LAUDERDALE-BY-THE-SEA, Fla.-- Reporting to a gas leak in shorts and deck shoes. Using a fire truck to trim palm trees. Sending crews rushing to an emergency rescue -- of a dog in a canal.
Such are the complaints against the town's volunteer fire department.
Volunteer firefighters don't consider such incidents problems, but rather examples of neighbors helping neighbors.
However, the Broward Sheriff's Office's Department of Fire Rescue -- the town's other fire service -- considers such behavior dangerous.
The battle between departments has played out for months in front of town commissioners and residents. Who should provide fire protection: volunteers or professionals?
The red-hot issue spread through the town of 7,000 people recently when volunteers proposed squeezing out paid firefighters to take over fire calls for the entire seaside community. Lauderdale-by-the-Sea is one of the few Broward County towns with a volunteer fire department, along with Coral Springs and Plantation.
Tonight at 6, both volunteers and professionals will meet at City Hall, 4501 Ocean Drive, for a fire service workshop to discuss the issues.
Fire service wasn't an issue until annexation in 2001 nearly doubled the size of the town.
Volunteers had exclusively served the original section of Lauderdale-by-the-Sea.
Annexation of the area known as South Beach brought with it the county's paid fire service.
The plan was for the new area to keep their paid service and the original town to keep the volunteers. That plan began to fall apart when the annexed area was charged $522 a year in fire protection fees and the older part of town only $92.
After attempts to merge the two fire services failed, commissioners decided to adopt one fee for the town, $260 per household.
Now, volunteer Fire Chief Jim Silverstone, also a town commissioner, said his 60-person department is ready to handle fire calls without help from professionals. Silverstone said the town passed a resolution last year that said the volunteers could take over if they are fully trained, certified and their service is "fiscally prudent."
Silverstone said his department would be able to provide services for $500,000 a year, compared with $2 million a year for the professional fire rescue.
Volunteers, who have served the area since the 1950s, would keep the hometown image residents have come to expect, Silverstone said.
"A lot of fire departments, if your cat is stuck in a tree, they won't answer," he said. "But we will."
Todd LeDuc, deputy fire chief for the paid service, said volunteers aren't ready to go it alone.
"No one has got hurt or killed yet, but it's a matter of time," LeDuc said.
John Frailey, Lauderdale-by-the Sea district chief for the professional firefighters, registered 12 of 17 complaint letters against the volunteers.
According to the complaint letters:
Aug. 29 : Silverstone allegedly went into a "potentially explosive environment wearing a T-shirt, shorts and deck shoes" to investigate a gas leak.
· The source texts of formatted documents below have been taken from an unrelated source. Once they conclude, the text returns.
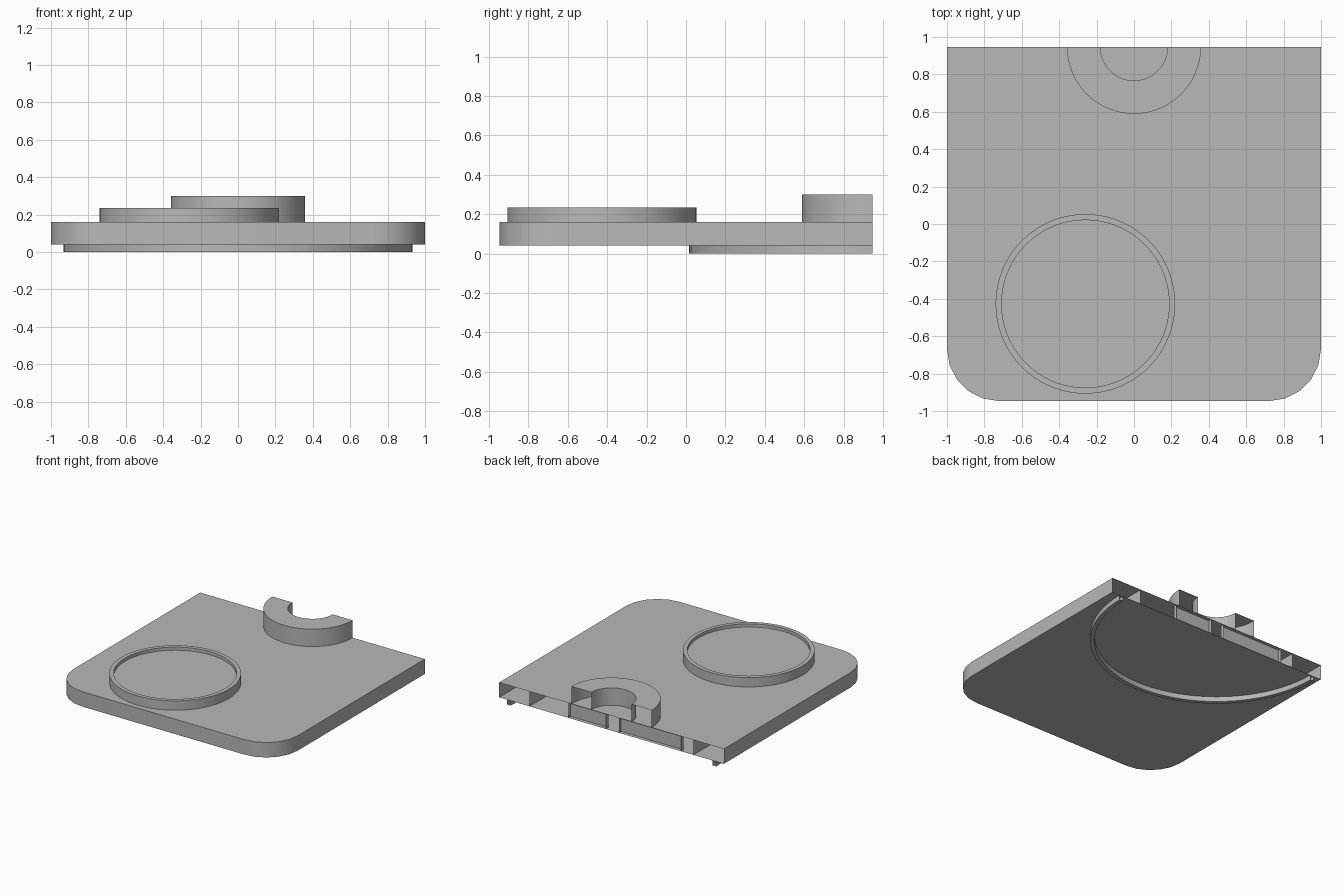
import bpy, bmesh
from math import sin, cos, pi, radians

cube = bpy.data.objects.get("Cube")
if cube:
    bpy.data.objects.remove(cube, do_unlink=True)

BACK = 0.947            # open rear plane
BASE, DECK = 0.04, 0.16  # underside and top of the case

grey = bpy.data.materials.new("plain grey")
grey.use_nodes = True
grey.diffuse_color = (0.48, 0.48, 0.48, 1)
grey.node_tree.nodes["Principled BSDF"].inputs["Base Color"].default_value = grey.diffuse_color


def finish(name, bm):
    bmesh.ops.recalc_face_normals(bm, faces=bm.faces)
    mesh = bpy.data.meshes.new(name)
    bm.to_mesh(mesh)
    bm.free()
    mesh.materials.append(grey)
    obj = bpy.data.objects.new(name, mesh)
    bpy.context.collection.objects.link(obj)
    bpy.ops.object.select_all(action='DESELECT')
    obj.select_set(True)
    bpy.context.view_layer.objects.active = obj
    bpy.ops.object.shade_smooth_by_angle(angle=radians(30))
    return obj


def arc(cx, cy, r, start, end, steps):
    angles = [radians(start + (end - start) * i / steps) for i in range(steps + 1)]
    return [(cx + r * cos(a), cy + r * sin(a)) for a in angles]


def open_prism(name, outline, z0, z1, drop=None):
    """Extrude an outline, leave its rear open and drop the cap at one height."""
    bm = bmesh.new()
    base = bm.faces.new([bm.verts.new((x, y, z0)) for x, y in outline])
    top = bmesh.ops.extrude_face_region(bm, geom=[base], use_keep_orig=True)
    bmesh.ops.translate(bm, vec=(0, 0, z1 - z0),
                        verts=[v for v in top["geom"] if isinstance(v, bmesh.types.BMVert)])
    unwanted = [f for f in bm.faces
                if all(abs(v.co.y - BACK) < 1e-4 for v in f.verts)
                or (drop is not None and all(abs(v.co.z - drop) < 1e-4 for v in f.verts))]
    bmesh.ops.delete(bm, geom=unwanted, context='FACES')
    return finish(name, bm)


def wall(name, path):
    """Thin upright sheet between the case floor and ceiling."""
    bm = bmesh.new()
    low = [bm.verts.new((x, y, BASE)) for x, y in path]
    high = [bm.verts.new((x, y, DECK)) for x, y in path]
    for i in range(len(path) - 1):
        bm.faces.new((low[i], low[i + 1], high[i + 1], high[i]))
    return finish(name, bm)


def half_ring(name, outer, inner, z0, z1, drop):
    outline = arc(0, BACK, outer, 180, 360, 40) + arc(0, BACK, inner, 360, 180, 40)
    return open_prism(name, outline, z0, z1, drop)


# Hollow case with two rounded front corners
r = 0.28
outline = [(-1, BACK)] + arc(-1 + r, -BACK + r, r, 180, 270, 5)
outline += arc(1 - r, -BACK + r, r, 270, 360, 5) + [(1, BACK)]
open_prism("case", outline, BASE, DECK)

# Half collar on the deck and half rail under the floor
half_ring("rear_collar", 0.358, 0.18, DECK, 0.30, DECK)
half_ring("lower_rail", 0.932, 0.90, 0.0, BASE, BASE)

# Round seat with a raised rim
bm = bmesh.new()
profile = [(0.48, DECK), (0.48, 0.235), (0.448, 0.235), (0.448, 0.21), (0, 0.21)]
verts = [bm.verts.new((x, 0, z)) for x, z in profile]
edges = [bm.edges.new(pair) for pair in zip(verts, verts[1:])]
bmesh.ops.spin(bm, geom=verts + edges, cent=(0, 0, 0), axis=(0, 0, 1),
               angle=2 * pi, steps=72, use_duplicate=False)
bmesh.ops.remove_doubles(bm, verts=bm.verts, dist=1e-4)
seat = finish("round_seat", bm)
seat.location = (-0.26, -0.427, 0)

# Inner dividers and shallow compartments along the open rear
for side, x in (("left", 0.73), ("right", -0.73)):
    wall(side + "_divider", [(x, BACK), (x, 0.6)])
for side, x0, x1 in (("left", 0.385, 0.05), ("right", -0.065, -0.62)):
    wall(side + "_compartment", [(x0, BACK), (x0, BACK - 0.03),
                                 (x1, BACK - 0.03), (x1, BACK)])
The building had been evacuated by professional firefighters. Silverstone said he arrived first to the scene and evacuated people standing too close to the building. He was dressed inappropriately because he came directly from work, a few blocks down the street. Silverstone said he was asked to enter the building by Sheriff's Office fire rescue crews. June 27: Volunteers used a fire engine to trim palm trees, a misuse, Frailey said. A neighbor reported a fireman "lying on his back trimming a palm tree with a chainsaw." Silverstone said it was a training drill for rookies to practice with chainsaws, skills that are used in the event of hurricane cleanup, he said.
Sept. 23, 2005: Volunteers created a safety hazard when they sent fire crews on an emergency call to rescue a dog in a canal. Silverstone said he has no regrets about rescuing the dog. He said the pet belonged to Jim Pollock, volunteer assistant fire chief.